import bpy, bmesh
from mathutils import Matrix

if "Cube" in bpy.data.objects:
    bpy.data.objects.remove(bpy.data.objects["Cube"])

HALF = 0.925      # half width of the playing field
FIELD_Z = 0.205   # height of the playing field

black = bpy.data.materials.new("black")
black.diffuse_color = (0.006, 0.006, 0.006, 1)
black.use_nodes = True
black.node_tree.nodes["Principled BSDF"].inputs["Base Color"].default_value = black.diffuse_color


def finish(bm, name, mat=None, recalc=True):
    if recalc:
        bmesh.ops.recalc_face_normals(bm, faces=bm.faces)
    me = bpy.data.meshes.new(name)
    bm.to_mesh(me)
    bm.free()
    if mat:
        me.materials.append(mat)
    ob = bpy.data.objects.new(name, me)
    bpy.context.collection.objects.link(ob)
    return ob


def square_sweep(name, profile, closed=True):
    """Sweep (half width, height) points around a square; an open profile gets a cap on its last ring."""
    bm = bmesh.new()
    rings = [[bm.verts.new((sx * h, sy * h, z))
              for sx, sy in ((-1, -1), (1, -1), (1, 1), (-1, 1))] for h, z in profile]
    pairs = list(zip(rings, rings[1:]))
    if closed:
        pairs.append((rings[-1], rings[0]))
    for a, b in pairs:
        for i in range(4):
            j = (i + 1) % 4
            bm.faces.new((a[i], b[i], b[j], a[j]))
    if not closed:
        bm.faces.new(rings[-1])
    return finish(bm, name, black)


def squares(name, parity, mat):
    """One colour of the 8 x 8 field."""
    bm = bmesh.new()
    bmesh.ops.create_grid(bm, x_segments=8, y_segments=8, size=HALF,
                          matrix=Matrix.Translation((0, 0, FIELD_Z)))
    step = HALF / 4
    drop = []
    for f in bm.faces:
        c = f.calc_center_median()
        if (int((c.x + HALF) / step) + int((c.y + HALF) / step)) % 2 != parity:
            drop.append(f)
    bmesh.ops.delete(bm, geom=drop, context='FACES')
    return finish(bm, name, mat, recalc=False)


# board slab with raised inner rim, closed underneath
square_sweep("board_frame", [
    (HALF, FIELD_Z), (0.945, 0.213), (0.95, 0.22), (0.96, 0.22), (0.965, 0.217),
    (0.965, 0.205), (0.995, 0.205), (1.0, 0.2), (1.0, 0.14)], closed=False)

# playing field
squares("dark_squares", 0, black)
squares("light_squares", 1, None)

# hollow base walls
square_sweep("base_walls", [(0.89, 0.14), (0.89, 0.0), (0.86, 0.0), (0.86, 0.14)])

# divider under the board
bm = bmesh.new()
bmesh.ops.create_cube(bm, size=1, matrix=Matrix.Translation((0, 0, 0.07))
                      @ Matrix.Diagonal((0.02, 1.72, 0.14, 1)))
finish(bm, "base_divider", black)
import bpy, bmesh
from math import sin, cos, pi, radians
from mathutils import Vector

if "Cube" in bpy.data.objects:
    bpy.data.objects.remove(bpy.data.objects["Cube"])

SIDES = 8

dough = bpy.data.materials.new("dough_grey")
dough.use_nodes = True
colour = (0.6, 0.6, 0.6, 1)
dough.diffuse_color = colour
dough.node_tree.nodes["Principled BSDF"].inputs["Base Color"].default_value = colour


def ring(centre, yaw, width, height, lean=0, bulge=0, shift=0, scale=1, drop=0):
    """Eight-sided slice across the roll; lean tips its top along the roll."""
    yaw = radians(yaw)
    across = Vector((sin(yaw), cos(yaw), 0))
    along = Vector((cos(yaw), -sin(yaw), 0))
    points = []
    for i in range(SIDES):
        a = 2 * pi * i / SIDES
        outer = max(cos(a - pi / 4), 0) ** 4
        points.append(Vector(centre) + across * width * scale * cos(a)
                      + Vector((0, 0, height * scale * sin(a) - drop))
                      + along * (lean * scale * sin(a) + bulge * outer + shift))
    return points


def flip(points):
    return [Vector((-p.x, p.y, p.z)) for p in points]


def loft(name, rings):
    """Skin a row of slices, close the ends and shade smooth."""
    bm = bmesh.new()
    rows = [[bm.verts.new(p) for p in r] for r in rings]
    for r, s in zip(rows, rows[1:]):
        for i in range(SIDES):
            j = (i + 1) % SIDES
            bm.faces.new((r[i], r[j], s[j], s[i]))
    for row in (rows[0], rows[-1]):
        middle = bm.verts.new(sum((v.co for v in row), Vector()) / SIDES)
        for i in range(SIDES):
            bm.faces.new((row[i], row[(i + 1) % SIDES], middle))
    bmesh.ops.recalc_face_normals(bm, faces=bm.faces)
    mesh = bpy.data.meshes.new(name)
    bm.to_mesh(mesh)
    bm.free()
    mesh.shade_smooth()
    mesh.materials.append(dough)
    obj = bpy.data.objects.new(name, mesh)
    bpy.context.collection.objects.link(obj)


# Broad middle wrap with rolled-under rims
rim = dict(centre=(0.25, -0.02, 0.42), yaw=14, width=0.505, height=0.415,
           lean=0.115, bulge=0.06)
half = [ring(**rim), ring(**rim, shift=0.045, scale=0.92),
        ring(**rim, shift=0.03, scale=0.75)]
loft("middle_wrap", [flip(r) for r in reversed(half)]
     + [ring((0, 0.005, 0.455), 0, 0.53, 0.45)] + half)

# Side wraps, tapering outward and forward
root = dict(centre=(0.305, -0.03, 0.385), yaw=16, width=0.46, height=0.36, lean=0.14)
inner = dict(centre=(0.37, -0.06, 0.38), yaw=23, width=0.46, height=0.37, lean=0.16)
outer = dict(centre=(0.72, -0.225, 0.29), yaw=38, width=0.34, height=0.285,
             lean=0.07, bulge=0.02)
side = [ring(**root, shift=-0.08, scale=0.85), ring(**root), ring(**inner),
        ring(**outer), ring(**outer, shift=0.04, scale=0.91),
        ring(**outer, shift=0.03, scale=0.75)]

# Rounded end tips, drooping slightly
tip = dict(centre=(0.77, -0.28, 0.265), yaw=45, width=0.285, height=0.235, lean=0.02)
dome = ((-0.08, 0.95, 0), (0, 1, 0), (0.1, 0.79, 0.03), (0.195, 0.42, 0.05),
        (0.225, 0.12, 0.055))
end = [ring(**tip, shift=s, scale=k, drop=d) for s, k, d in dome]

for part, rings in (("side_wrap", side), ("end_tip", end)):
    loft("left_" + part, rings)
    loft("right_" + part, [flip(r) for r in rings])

-- -- --

Exactly as they appear above, print all the entries.

:: Solution for this exercise ::
import bpy, bmesh
from mathutils import Matrix

if "Cube" in bpy.data.objects:
    bpy.data.objects.remove(bpy.data.objects["Cube"])

HALF = 0.925      # half width of the playing field
FIELD_Z = 0.205   # height of the playing field

black = bpy.data.materials.new("black")
black.diffuse_color = (0.006, 0.006, 0.006, 1)
black.use_nodes = True
black.node_tree.nodes["Principled BSDF"].inputs["Base Color"].default_value = black.diffuse_color


def finish(bm, name, mat=None, recalc=True):
    if recalc:
        bmesh.ops.recalc_face_normals(bm, faces=bm.faces)
    me = bpy.data.meshes.new(name)
    bm.to_mesh(me)
    bm.free()
    if mat:
        me.materials.append(mat)
    ob = bpy.data.objects.new(name, me)
    bpy.context.collection.objects.link(ob)
    return ob


def square_sweep(name, profile, closed=True):
    """Sweep (half width, height) points around a square; an open profile gets a cap on its last ring."""
    bm = bmesh.new()
    rings = [[bm.verts.new((sx * h, sy * h, z))
              for sx, sy in ((-1, -1), (1, -1), (1, 1), (-1, 1))] for h, z in profile]
    pairs = list(zip(rings, rings[1:]))
    if closed:
        pairs.append((rings[-1], rings[0]))
    for a, b in pairs:
        for i in range(4):
            j = (i + 1) % 4
            bm.faces.new((a[i], b[i], b[j], a[j]))
    if not closed:
        bm.faces.new(rings[-1])
    return finish(bm, name, black)


def squares(name, parity, mat):
    """One colour of the 8 x 8 field."""
    bm = bmesh.new()
    bmesh.ops.create_grid(bm, x_segments=8, y_segments=8, size=HALF,
                          matrix=Matrix.Translation((0, 0, FIELD_Z)))
    step = HALF / 4
    drop = []
    for f in bm.faces:
        c = f.calc_center_median()
        if (int((c.x + HALF) / step) + int((c.y + HALF) / step)) % 2 != parity:
            drop.append(f)
    bmesh.ops.delete(bm, geom=drop, context='FACES')
    return finish(bm, name, mat, recalc=False)


# board slab with raised inner rim, closed underneath
square_sweep("board_frame", [
    (HALF, FIELD_Z), (0.945, 0.213), (0.95, 0.22), (0.96, 0.22), (0.965, 0.217),
    (0.965, 0.205), (0.995, 0.205), (1.0, 0.2), (1.0, 0.14)], closed=False)

# playing field
squares("dark_squares", 0, black)
squares("light_squares", 1, None)

# hollow base walls
square_sweep("base_walls", [(0.89, 0.14), (0.89, 0.0), (0.86, 0.0), (0.86, 0.14)])

# divider under the board
bm = bmesh.new()
bmesh.ops.create_cube(bm, size=1, matrix=Matrix.Translation((0, 0, 0.07))
                      @ Matrix.Diagonal((0.02, 1.72, 0.14, 1)))
finish(bm, "base_divider", black)
import bpy, bmesh
from math import sin, cos, pi, radians
from mathutils import Vector

if "Cube" in bpy.data.objects:
    bpy.data.objects.remove(bpy.data.objects["Cube"])

SIDES = 8

dough = bpy.data.materials.new("dough_grey")
dough.use_nodes = True
colour = (0.6, 0.6, 0.6, 1)
dough.diffuse_color = colour
dough.node_tree.nodes["Principled BSDF"].inputs["Base Color"].default_value = colour


def ring(centre, yaw, width, height, lean=0, bulge=0, shift=0, scale=1, drop=0):
    """Eight-sided slice across the roll; lean tips its top along the roll."""
    yaw = radians(yaw)
    across = Vector((sin(yaw), cos(yaw), 0))
    along = Vector((cos(yaw), -sin(yaw), 0))
    points = []
    for i in range(SIDES):
        a = 2 * pi * i / SIDES
        outer = max(cos(a - pi / 4), 0) ** 4
        points.append(Vector(centre) + across * width * scale * cos(a)
                      + Vector((0, 0, height * scale * sin(a) - drop))
                      + along * (lean * scale * sin(a) + bulge * outer + shift))
    return points


def flip(points):
    return [Vector((-p.x, p.y, p.z)) for p in points]


def loft(name, rings):
    """Skin a row of slices, close the ends and shade smooth."""
    bm = bmesh.new()
    rows = [[bm.verts.new(p) for p in r] for r in rings]
    for r, s in zip(rows, rows[1:]):
        for i in range(SIDES):
            j = (i + 1) % SIDES
            bm.faces.new((r[i], r[j], s[j], s[i]))
    for row in (rows[0], rows[-1]):
        middle = bm.verts.new(sum((v.co for v in row), Vector()) / SIDES)
        for i in range(SIDES):
            bm.faces.new((row[i], row[(i + 1) % SIDES], middle))
    bmesh.ops.recalc_face_normals(bm, faces=bm.faces)
    mesh = bpy.data.meshes.new(name)
    bm.to_mesh(mesh)
    bm.free()
    mesh.shade_smooth()
    mesh.materials.append(dough)
    obj = bpy.data.objects.new(name, mesh)
    bpy.context.collection.objects.link(obj)


# Broad middle wrap with rolled-under rims
rim = dict(centre=(0.25, -0.02, 0.42), yaw=14, width=0.505, height=0.415,
           lean=0.115, bulge=0.06)
half = [ring(**rim), ring(**rim, shift=0.045, scale=0.92),
        ring(**rim, shift=0.03, scale=0.75)]
loft("middle_wrap", [flip(r) for r in reversed(half)]
     + [ring((0, 0.005, 0.455), 0, 0.53, 0.45)] + half)

# Side wraps, tapering outward and forward
root = dict(centre=(0.305, -0.03, 0.385), yaw=16, width=0.46, height=0.36, lean=0.14)
inner = dict(centre=(0.37, -0.06, 0.38), yaw=23, width=0.46, height=0.37, lean=0.16)
outer = dict(centre=(0.72, -0.225, 0.29), yaw=38, width=0.34, height=0.285,
             lean=0.07, bulge=0.02)
side = [ring(**root, shift=-0.08, scale=0.85), ring(**root), ring(**inner),
        ring(**outer), ring(**outer, shift=0.04, scale=0.91),
        ring(**outer, shift=0.03, scale=0.75)]

# Rounded end tips, drooping slightly
tip = dict(centre=(0.77, -0.28, 0.265), yaw=45, width=0.285, height=0.235, lean=0.02)
dome = ((-0.08, 0.95, 0), (0, 1, 0), (0.1, 0.79, 0.03), (0.195, 0.42, 0.05),
        (0.225, 0.12, 0.055))
end = [ring(**tip, shift=s, scale=k, drop=d) for s, k, d in dome]

for part, rings in (("side_wrap", side), ("end_tip", end)):
    loft("left_" + part, rings)
    loft("right_" + part, [flip(r) for r in rings])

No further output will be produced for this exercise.